Are you ready to start burning fat stores while still enjoying meals packed with high-fat favorites? If you're interested in beginning a low-carb/high-fat diet plan, it's wise to understand how they work in order to support the entire process. At the center is a bodily process called "ketosis."
Ketosis: Why it Happens and How it Works
When you consume carbohydrates, your body converts them into glucose. This is its preferred source of energy, in fact, because it's the easiest molecule for your body to process. A plentiful supply of glucose means your body never has to burn fat stores for energy, with excess being converted into yet more fat.
During times of less plentiful food, your body naturally begins to convert fat stores to an alternative energy source: ketones. While your body may prefer the ease of glucose processing, ketone bodies are a better respiratory fuel and can even provide therapeutic relief for a variety of ailments. Because they're produced through the use of fat stores, their production means your body is actively burning fat just to maintain bodily function.
Ketosis without Starvation
Forcing your body into ketosis burns fat, but it can also deplete muscle tissue and cause of host of issues if you're not consuming enough vital nutrients. Fats and protein are, for this reason, the backbone of many low-carbohydrate diets. Adequate protein intake prevents the loss of muscle tissue during ketosis, while nutritionally complete proteins like whey protein also provide all nine of the essential amino acids your body cannot produce on its own.
Protein supplements are a great way to curb hunger while maintaining sufficient protein intake during ketosis, but not all powders are created equal.
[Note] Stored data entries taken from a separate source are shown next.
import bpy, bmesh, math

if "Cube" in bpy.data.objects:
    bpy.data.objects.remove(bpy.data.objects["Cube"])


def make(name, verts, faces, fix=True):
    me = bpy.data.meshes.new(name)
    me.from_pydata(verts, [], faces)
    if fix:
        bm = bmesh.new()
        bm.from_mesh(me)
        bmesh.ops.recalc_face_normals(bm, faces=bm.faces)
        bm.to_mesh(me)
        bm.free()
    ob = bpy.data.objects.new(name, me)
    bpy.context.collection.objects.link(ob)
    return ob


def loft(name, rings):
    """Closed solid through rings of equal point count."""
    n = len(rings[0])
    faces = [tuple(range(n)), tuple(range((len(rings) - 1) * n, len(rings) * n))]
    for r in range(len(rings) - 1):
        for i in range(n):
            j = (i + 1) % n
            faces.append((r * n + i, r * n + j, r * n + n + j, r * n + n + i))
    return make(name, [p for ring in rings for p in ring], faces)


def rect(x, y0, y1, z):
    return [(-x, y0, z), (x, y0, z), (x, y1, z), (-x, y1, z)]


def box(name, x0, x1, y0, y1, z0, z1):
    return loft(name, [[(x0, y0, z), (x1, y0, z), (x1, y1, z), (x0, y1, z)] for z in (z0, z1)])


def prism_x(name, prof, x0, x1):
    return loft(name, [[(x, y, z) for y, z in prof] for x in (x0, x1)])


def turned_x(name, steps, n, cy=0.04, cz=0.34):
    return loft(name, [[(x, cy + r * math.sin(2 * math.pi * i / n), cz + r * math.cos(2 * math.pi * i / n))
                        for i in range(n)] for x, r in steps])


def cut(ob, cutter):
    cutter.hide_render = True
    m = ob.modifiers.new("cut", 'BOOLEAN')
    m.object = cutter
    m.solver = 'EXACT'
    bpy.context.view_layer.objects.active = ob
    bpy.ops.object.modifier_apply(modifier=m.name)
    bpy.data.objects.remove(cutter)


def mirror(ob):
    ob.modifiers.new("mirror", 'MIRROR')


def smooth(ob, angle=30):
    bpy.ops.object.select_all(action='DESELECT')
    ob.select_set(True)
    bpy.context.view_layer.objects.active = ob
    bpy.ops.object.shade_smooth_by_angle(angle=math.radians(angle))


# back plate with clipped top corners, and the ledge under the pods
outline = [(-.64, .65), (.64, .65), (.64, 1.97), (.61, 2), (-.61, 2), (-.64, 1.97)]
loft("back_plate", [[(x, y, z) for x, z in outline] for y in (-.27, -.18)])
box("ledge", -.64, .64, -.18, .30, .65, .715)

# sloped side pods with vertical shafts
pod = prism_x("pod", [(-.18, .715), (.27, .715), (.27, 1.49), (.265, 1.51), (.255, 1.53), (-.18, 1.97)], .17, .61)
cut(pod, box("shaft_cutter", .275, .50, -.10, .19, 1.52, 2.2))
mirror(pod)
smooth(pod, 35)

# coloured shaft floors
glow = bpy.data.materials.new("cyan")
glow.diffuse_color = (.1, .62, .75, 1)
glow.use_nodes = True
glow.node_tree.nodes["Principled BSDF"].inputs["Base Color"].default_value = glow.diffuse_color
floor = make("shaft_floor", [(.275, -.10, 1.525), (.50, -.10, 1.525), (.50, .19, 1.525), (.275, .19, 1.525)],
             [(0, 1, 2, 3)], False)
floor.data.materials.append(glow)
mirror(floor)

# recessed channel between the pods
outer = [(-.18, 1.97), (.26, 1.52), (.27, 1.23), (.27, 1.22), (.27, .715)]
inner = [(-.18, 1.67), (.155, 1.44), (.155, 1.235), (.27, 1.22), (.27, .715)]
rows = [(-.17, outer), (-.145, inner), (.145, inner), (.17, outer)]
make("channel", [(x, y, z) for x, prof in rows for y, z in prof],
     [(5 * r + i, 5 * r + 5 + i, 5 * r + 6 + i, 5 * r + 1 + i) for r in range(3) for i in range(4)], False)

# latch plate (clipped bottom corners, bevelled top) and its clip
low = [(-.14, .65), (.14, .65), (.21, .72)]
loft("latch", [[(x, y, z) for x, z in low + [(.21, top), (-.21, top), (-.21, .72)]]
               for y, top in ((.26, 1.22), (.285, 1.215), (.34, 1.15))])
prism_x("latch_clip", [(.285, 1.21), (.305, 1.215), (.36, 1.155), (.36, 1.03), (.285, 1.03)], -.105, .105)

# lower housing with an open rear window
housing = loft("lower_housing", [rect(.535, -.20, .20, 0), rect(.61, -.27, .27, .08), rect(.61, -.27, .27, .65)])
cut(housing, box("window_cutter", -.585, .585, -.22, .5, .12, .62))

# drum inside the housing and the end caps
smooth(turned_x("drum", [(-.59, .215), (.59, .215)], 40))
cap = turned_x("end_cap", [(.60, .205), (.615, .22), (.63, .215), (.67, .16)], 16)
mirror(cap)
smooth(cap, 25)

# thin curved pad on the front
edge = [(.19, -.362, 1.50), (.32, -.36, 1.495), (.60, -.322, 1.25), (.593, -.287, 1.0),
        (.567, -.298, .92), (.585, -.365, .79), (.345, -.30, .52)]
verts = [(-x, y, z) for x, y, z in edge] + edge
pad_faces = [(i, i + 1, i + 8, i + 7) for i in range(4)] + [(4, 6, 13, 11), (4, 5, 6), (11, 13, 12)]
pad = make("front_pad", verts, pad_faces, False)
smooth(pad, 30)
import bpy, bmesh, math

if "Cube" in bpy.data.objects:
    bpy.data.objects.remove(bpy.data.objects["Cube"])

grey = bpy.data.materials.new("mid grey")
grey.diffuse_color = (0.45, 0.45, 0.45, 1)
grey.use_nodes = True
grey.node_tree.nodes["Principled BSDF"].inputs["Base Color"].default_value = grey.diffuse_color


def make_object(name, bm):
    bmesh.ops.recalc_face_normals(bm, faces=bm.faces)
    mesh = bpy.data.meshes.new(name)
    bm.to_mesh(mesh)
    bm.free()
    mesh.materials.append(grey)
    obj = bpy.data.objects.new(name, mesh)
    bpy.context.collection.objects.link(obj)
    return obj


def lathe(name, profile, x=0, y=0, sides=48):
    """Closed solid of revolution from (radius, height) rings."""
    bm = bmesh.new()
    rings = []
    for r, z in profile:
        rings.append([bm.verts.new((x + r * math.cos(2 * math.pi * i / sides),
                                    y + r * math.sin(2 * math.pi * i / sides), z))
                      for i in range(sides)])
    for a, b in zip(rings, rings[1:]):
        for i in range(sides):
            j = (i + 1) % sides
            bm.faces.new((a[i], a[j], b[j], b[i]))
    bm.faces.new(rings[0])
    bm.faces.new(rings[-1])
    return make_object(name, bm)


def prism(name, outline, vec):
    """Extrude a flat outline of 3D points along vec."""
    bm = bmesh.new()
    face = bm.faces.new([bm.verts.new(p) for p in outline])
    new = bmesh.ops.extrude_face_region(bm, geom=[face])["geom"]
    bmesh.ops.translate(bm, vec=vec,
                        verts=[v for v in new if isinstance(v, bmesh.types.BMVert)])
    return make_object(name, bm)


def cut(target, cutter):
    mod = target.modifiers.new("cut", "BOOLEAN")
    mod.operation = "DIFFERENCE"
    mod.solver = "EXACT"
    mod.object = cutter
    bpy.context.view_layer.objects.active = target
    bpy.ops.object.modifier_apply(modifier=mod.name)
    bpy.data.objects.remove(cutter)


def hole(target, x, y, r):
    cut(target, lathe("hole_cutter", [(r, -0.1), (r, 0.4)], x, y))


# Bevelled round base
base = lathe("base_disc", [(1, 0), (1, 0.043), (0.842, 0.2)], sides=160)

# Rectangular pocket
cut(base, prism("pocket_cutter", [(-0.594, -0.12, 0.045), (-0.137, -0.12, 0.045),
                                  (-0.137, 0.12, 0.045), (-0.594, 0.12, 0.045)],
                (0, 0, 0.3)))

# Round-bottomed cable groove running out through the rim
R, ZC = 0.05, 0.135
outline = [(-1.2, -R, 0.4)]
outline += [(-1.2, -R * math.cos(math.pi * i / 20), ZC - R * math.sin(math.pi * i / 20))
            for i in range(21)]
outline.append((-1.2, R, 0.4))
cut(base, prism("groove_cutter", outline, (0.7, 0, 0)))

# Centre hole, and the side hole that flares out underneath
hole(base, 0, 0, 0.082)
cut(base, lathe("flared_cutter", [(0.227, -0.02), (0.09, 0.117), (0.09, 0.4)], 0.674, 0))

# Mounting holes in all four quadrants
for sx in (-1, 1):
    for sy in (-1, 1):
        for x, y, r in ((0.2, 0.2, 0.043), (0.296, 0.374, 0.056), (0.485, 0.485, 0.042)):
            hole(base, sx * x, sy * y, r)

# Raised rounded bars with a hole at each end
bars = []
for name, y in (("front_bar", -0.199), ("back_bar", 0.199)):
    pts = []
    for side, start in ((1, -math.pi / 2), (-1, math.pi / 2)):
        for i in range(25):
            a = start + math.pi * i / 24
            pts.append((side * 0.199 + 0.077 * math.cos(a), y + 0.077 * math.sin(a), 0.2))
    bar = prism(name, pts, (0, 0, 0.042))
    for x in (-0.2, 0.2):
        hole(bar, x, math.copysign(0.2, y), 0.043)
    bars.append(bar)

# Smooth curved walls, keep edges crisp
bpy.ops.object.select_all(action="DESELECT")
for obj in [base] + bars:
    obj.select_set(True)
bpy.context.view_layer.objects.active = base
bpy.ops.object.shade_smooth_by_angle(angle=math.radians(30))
Quality supplements like Pinup Girl Protein are low in carbohydrates, and thus ideal for supplementation during carb-restricted diets.